Within the records below, find each line that holds the string "Math", then copy it.
### The data ###
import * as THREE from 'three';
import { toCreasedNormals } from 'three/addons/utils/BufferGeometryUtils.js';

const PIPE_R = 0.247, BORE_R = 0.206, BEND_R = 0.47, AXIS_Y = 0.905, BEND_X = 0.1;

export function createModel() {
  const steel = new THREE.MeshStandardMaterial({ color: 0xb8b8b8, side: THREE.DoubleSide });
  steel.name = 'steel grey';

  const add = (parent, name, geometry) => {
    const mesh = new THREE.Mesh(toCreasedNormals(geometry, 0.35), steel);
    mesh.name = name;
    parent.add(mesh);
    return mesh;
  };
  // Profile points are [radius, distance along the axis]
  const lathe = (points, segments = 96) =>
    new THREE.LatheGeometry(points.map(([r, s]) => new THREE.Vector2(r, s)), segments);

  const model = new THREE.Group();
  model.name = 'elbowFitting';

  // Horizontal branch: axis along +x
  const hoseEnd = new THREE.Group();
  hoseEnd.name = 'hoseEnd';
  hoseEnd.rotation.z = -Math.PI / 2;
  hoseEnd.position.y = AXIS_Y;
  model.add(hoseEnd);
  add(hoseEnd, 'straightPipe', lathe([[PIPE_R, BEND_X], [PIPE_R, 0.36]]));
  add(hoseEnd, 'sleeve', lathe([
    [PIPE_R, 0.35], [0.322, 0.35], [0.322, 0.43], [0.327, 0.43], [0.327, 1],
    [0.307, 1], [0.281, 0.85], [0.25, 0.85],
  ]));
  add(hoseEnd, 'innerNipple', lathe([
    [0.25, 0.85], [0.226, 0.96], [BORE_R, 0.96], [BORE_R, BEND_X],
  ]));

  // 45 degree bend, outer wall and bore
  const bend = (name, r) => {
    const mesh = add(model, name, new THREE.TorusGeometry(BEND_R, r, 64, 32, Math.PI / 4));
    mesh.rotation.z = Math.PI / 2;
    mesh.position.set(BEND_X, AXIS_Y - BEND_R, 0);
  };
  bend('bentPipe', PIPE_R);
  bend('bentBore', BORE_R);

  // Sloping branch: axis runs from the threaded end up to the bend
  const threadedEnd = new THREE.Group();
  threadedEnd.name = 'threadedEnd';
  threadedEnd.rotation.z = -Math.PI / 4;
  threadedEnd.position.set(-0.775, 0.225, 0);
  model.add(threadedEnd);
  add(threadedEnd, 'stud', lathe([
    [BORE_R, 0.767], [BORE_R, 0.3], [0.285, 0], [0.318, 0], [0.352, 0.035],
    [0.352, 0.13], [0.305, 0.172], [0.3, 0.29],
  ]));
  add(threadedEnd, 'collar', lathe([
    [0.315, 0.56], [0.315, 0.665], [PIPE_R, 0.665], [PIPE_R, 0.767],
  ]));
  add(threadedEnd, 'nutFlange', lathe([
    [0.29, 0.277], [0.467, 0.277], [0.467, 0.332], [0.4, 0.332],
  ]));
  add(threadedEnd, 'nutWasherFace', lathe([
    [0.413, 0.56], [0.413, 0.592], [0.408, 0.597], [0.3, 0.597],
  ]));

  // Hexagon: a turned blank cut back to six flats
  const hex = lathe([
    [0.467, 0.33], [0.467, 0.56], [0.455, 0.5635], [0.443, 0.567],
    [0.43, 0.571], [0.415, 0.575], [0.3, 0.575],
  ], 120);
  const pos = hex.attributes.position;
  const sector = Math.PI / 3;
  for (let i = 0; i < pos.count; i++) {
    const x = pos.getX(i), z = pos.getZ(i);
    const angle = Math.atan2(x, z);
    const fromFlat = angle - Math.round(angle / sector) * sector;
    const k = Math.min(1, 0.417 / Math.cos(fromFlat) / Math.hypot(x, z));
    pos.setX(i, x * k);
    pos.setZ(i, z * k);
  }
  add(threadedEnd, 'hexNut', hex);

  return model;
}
###
Answer section:
  hoseEnd.rotation.z = -Math.PI / 2;
    const mesh = add(model, name, new THREE.TorusGeometry(BEND_R, r, 64, 32, Math.PI / 4));
    mesh.rotation.z = Math.PI / 2;
  threadedEnd.rotation.z = -Math.PI / 4;
  const sector = Math.PI / 3;
    const angle = Math.atan2(x, z);
    const fromFlat = angle - Math.round(angle / sector) * sector;
    const k = Math.min(1, 0.417 / Math.cos(fromFlat) / Math.hypot(x, z));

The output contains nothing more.